━━━━━ DATASET EXCERPTS
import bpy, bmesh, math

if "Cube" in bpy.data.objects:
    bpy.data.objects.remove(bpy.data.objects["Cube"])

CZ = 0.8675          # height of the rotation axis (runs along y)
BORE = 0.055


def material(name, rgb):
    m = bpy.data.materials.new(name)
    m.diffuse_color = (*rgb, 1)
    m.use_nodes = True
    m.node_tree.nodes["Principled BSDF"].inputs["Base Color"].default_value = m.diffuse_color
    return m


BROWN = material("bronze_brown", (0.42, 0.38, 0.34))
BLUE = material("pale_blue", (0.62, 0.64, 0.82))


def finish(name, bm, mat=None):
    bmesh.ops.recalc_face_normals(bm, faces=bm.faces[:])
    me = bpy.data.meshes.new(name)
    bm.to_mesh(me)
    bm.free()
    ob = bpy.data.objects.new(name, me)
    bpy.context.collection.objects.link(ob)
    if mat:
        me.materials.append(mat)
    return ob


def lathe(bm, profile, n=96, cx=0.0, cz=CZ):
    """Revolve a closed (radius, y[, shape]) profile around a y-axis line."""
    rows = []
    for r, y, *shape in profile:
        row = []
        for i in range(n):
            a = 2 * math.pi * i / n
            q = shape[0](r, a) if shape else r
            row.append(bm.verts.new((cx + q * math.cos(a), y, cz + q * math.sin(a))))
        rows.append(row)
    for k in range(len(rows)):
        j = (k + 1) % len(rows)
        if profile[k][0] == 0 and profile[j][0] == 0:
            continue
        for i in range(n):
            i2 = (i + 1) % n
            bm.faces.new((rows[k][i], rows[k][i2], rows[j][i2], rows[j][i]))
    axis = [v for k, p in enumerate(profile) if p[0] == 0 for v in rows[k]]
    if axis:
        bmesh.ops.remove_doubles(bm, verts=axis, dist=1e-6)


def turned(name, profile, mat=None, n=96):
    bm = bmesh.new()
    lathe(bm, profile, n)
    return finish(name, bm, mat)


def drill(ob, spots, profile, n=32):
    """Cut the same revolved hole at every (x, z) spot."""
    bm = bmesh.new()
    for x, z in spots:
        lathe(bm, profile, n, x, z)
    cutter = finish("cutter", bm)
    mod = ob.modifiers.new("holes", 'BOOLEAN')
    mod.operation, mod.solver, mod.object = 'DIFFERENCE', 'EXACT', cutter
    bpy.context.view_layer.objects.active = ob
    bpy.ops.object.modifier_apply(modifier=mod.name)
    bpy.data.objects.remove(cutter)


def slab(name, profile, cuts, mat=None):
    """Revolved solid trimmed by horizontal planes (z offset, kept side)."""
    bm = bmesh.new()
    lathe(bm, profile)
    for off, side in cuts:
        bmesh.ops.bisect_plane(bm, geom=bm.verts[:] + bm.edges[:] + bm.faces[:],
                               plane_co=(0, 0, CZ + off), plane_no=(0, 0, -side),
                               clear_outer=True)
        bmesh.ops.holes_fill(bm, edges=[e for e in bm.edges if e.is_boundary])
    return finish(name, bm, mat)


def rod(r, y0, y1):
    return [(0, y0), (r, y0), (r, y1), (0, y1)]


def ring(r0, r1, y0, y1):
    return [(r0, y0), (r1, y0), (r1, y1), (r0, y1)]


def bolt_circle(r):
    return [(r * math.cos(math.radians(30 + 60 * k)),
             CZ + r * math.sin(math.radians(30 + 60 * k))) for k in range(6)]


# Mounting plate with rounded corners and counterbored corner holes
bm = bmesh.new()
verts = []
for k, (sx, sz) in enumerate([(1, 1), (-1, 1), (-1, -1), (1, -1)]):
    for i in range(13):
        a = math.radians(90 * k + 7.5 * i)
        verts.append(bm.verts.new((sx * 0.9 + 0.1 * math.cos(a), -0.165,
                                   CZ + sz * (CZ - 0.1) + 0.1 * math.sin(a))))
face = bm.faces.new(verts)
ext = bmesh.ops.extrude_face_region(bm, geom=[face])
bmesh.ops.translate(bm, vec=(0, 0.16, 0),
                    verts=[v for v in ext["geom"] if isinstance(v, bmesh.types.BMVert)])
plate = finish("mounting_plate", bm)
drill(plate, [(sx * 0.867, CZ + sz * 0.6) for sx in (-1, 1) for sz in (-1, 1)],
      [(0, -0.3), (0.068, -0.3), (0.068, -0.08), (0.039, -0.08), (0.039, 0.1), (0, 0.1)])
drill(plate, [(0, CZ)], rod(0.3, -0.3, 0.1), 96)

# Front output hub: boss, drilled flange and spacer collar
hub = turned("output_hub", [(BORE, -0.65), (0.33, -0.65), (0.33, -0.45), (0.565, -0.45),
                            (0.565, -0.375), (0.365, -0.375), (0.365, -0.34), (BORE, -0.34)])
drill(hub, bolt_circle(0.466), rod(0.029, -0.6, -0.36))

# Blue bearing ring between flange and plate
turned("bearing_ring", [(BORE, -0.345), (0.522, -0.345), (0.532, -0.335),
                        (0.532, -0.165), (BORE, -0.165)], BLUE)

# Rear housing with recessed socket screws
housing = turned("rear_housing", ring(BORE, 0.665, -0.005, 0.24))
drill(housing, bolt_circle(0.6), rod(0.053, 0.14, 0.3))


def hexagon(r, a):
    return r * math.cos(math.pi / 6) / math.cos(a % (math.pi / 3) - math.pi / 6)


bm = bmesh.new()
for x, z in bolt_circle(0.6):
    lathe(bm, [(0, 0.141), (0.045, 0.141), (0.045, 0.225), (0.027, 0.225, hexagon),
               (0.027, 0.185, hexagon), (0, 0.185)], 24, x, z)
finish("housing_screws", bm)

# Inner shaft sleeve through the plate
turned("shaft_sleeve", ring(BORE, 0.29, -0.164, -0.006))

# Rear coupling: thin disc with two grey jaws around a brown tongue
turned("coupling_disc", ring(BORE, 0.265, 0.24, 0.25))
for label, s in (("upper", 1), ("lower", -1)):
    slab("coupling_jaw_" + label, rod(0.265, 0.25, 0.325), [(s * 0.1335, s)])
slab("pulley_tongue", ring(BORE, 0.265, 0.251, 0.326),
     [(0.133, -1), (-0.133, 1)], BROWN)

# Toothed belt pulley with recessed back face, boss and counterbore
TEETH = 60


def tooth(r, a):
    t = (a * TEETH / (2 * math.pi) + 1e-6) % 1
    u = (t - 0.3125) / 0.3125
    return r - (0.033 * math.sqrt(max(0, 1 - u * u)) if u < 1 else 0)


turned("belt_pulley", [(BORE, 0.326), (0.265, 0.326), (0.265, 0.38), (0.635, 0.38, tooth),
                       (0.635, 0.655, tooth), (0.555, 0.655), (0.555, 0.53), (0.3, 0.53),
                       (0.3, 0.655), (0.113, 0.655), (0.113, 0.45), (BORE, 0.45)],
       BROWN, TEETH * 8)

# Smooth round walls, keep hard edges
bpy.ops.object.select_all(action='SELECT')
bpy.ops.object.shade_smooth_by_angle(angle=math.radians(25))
━━━━━━━━━━
**TASK INSTRUCTIONS:** From the records above, print only the lines between the one holding "q = shape[0](r, a)" and the one holding "return [(r *", inclusive, exactly as they stand.

**YOUR SOLUTION:**
            q = shape[0](r, a) if shape else r
            row.append(bm.verts.new((cx + q * math.cos(a), y, cz + q * math.sin(a))))
        rows.append(row)
    for k in range(len(rows)):
        j = (k + 1) % len(rows)
        if profile[k][0] == 0 and profile[j][0] == 0:
            continue
        for i in range(n):
            i2 = (i + 1) % n
            bm.faces.new((rows[k][i], rows[k][i2], rows[j][i2], rows[j][i]))
    axis = [v for k, p in enumerate(profile) if p[0] == 0 for v in rows[k]]
    if axis:
        bmesh.ops.remove_doubles(bm, verts=axis, dist=1e-6)


def turned(name, profile, mat=None, n=96):
    bm = bmesh.new()
    lathe(bm, profile, n)
    return finish(name, bm, mat)


def drill(ob, spots, profile, n=32):
    """Cut the same revolved hole at every (x, z) spot."""
    bm = bmesh.new()
    for x, z in spots:
        lathe(bm, profile, n, x, z)
    cutter = finish("cutter", bm)
    mod = ob.modifiers.new("holes", 'BOOLEAN')
    mod.operation, mod.solver, mod.object = 'DIFFERENCE', 'EXACT', cutter
    bpy.context.view_layer.objects.active = ob
    bpy.ops.object.modifier_apply(modifier=mod.name)
    bpy.data.objects.remove(cutter)


def slab(name, profile, cuts, mat=None):
    """Revolved solid trimmed by horizontal planes (z offset, kept side)."""
    bm = bmesh.new()
    lathe(bm, profile)
    for off, side in cuts:
        bmesh.ops.bisect_plane(bm, geom=bm.verts[:] + bm.edges[:] + bm.faces[:],
                               plane_co=(0, 0, CZ + off), plane_no=(0, 0, -side),
                               clear_outer=True)
        bmesh.ops.holes_fill(bm, edges=[e for e in bm.edges if e.is_boundary])
    return finish(name, bm, mat)


def rod(r, y0, y1):
    return [(0, y0), (r, y0), (r, y1), (0, y1)]


def ring(r0, r1, y0, y1):
    return [(r0, y0), (r1, y0), (r1, y1), (r0, y1)]


def bolt_circle(r):
    return [(r * math.cos(math.radians(30 + 60 * k)),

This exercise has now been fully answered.